He ran the idea by a few friends and eventually launched ResearchGate, which helps facilitate collaboration between scientists across the globe. According to Madisch, the site currently has over 900,000 members and facilitates research among 192 countries.
This brand of selective crowdsourcing fosters international cooperation and allows ResearchGate members to eliminate repetitive research and speed up scientific discovery, Madisch explained. Scientists and researchers can work together on new projects, confirm results and announce their progress in just a fraction of the time it once took.
"Having the ability to openly collaborate and find out what scientists around the world are working on significantly reduces the chances of scientists starting long experiments that others are about to complete," Madisch said.
The business of smart groups
Selective crowdsourcing is hardly exclusive to the scientific community. Any business can tailor crowdsourcing to certain demographics. Accept Corporation, a company that specializes in innovation management, helps other companies learn to do just that.
"Crowdsourcing in a business context only works when you know your audience," said Brian Glover, senior product manager at Accept Corporation. "Even companies with widespread mass appeal, such as Apple, will tell you about their market in terms of demographics or psychographics."
Crowdsourcing, popularized as a concept almost five years ago, is evolving rapidly. A research group called Cybernorms, for example, has partnered with the website The Pirate Bay – a crowdsourced tool for illegal file-sharing – in order to study the behavior and social norms of people who download media illegally.
Leading scientists seem to believe selective crowdsourcing is the best way to facilitate new ideas in today's Web-driven world.
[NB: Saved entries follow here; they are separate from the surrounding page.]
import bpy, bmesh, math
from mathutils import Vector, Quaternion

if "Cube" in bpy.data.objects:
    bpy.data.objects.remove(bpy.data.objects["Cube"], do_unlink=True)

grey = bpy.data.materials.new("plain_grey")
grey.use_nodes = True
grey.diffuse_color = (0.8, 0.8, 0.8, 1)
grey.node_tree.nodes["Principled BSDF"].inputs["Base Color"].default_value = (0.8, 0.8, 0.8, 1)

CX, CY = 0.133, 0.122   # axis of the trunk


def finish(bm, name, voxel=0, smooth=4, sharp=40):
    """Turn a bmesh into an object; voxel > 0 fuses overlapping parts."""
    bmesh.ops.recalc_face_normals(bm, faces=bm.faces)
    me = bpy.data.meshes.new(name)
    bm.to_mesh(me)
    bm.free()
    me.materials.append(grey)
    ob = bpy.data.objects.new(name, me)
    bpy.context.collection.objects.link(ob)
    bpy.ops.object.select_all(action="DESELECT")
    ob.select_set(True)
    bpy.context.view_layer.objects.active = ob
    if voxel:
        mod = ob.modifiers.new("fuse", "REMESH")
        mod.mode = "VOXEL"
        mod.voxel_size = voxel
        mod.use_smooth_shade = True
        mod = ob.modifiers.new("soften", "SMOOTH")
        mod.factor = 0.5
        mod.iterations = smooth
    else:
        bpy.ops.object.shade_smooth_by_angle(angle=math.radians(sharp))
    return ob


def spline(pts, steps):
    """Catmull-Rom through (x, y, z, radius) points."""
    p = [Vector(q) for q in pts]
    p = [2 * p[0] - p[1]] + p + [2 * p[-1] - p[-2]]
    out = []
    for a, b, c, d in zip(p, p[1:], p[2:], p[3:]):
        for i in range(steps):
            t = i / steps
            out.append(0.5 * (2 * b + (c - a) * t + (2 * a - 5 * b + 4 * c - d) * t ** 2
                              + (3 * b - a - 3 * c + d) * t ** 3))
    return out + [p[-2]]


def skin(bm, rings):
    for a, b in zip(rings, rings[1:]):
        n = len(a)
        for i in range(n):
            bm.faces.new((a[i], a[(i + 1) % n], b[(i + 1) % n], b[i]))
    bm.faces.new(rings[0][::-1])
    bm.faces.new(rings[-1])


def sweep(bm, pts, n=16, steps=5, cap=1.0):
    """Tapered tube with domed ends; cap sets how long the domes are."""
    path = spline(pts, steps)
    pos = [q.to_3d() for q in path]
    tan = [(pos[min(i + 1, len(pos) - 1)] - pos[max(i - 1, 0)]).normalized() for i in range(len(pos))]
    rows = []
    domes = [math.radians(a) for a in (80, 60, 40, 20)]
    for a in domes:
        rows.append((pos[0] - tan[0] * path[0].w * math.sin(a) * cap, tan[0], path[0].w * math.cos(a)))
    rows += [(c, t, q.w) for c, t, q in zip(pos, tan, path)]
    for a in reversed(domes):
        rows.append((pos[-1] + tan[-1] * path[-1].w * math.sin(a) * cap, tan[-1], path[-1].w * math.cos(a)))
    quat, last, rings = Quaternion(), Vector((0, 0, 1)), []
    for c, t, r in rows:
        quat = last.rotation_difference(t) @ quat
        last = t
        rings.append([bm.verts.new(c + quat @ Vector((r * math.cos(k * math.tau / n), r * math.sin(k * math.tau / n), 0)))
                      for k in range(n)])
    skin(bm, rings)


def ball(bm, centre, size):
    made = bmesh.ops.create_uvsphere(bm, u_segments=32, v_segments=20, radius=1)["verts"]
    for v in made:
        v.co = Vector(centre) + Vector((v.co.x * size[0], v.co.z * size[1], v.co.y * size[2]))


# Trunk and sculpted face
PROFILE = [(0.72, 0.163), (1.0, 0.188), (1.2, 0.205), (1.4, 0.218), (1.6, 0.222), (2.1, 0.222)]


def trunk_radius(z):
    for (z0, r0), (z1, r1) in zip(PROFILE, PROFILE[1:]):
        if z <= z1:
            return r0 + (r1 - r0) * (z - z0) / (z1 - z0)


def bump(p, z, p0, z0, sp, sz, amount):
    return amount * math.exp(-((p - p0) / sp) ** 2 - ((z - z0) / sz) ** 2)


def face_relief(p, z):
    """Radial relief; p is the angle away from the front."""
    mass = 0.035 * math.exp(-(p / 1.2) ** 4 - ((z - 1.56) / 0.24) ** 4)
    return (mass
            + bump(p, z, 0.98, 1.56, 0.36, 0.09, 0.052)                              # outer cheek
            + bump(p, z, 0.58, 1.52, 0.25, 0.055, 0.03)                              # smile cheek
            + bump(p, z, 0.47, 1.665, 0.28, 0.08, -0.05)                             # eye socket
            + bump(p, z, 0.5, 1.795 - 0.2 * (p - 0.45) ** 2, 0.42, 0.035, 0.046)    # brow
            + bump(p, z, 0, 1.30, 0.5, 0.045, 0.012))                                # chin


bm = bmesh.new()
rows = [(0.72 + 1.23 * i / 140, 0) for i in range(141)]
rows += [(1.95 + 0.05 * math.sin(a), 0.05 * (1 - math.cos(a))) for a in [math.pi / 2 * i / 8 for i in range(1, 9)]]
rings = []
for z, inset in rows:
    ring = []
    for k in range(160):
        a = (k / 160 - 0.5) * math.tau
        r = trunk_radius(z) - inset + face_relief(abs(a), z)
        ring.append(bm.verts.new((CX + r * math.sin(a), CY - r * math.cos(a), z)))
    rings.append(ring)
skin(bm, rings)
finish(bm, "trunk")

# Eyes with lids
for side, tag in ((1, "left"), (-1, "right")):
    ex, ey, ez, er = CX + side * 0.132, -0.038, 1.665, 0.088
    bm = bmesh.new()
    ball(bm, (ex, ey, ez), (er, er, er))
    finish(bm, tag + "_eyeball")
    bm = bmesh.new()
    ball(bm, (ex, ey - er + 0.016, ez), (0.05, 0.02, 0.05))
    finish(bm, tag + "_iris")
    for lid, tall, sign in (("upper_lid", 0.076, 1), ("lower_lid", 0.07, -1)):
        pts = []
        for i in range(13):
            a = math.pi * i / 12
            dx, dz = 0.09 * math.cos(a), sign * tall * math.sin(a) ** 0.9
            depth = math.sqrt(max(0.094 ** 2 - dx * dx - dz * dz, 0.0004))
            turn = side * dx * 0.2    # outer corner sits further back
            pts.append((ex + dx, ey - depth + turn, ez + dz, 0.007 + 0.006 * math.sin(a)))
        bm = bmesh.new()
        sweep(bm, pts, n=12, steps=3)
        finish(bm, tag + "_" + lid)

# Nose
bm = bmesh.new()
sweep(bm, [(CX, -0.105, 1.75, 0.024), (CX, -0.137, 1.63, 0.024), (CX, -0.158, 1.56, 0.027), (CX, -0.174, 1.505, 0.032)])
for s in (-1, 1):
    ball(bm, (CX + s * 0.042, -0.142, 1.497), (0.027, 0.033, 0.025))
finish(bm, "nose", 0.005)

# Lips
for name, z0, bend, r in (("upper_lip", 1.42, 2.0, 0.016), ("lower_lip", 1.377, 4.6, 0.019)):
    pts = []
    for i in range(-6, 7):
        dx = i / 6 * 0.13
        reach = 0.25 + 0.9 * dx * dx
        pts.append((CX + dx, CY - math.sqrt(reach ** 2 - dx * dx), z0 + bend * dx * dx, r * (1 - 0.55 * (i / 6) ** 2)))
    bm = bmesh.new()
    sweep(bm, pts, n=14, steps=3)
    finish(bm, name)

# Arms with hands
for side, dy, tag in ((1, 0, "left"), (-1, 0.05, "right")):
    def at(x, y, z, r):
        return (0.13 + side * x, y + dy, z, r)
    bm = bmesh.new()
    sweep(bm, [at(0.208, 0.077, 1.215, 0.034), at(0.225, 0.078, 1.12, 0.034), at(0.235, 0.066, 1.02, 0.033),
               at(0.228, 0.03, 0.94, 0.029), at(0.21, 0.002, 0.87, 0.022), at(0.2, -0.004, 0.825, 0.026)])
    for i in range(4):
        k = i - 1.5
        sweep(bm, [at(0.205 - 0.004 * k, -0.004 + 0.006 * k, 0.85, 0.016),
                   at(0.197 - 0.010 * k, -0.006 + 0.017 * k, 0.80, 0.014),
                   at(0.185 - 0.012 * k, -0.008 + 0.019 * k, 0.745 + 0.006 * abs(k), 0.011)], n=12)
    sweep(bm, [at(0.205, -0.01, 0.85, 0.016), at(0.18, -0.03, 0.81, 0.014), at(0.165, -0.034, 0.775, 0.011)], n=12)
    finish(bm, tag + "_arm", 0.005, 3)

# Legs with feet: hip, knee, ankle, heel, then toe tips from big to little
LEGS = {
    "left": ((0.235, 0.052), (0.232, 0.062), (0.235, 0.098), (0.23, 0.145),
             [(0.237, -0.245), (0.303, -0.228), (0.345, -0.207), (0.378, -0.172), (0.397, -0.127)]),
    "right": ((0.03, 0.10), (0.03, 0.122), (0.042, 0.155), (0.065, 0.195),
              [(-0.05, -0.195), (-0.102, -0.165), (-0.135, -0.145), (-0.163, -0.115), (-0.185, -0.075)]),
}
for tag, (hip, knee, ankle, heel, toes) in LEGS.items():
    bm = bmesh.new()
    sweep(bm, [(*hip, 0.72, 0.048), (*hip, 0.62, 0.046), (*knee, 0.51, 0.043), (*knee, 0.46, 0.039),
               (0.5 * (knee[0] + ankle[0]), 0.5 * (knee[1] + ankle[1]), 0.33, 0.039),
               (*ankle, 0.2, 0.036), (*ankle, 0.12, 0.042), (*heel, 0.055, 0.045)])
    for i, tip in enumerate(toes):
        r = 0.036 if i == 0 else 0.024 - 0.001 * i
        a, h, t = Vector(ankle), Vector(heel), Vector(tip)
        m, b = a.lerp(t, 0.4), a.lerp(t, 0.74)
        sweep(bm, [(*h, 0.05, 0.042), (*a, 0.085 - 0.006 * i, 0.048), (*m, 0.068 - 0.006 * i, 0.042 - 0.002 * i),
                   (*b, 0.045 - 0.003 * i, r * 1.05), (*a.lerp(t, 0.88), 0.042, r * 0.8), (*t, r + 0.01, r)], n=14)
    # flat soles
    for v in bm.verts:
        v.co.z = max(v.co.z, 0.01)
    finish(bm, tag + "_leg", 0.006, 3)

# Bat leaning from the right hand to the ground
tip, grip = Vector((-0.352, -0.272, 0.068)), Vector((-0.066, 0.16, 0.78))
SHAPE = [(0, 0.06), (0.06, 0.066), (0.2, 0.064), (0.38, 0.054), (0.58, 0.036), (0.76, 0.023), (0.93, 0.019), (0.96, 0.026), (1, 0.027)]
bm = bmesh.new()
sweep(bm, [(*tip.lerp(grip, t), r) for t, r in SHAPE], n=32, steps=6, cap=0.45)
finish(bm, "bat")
"Collaboration and community crowdsourcing are the keys to exponential advancement," Madisch said.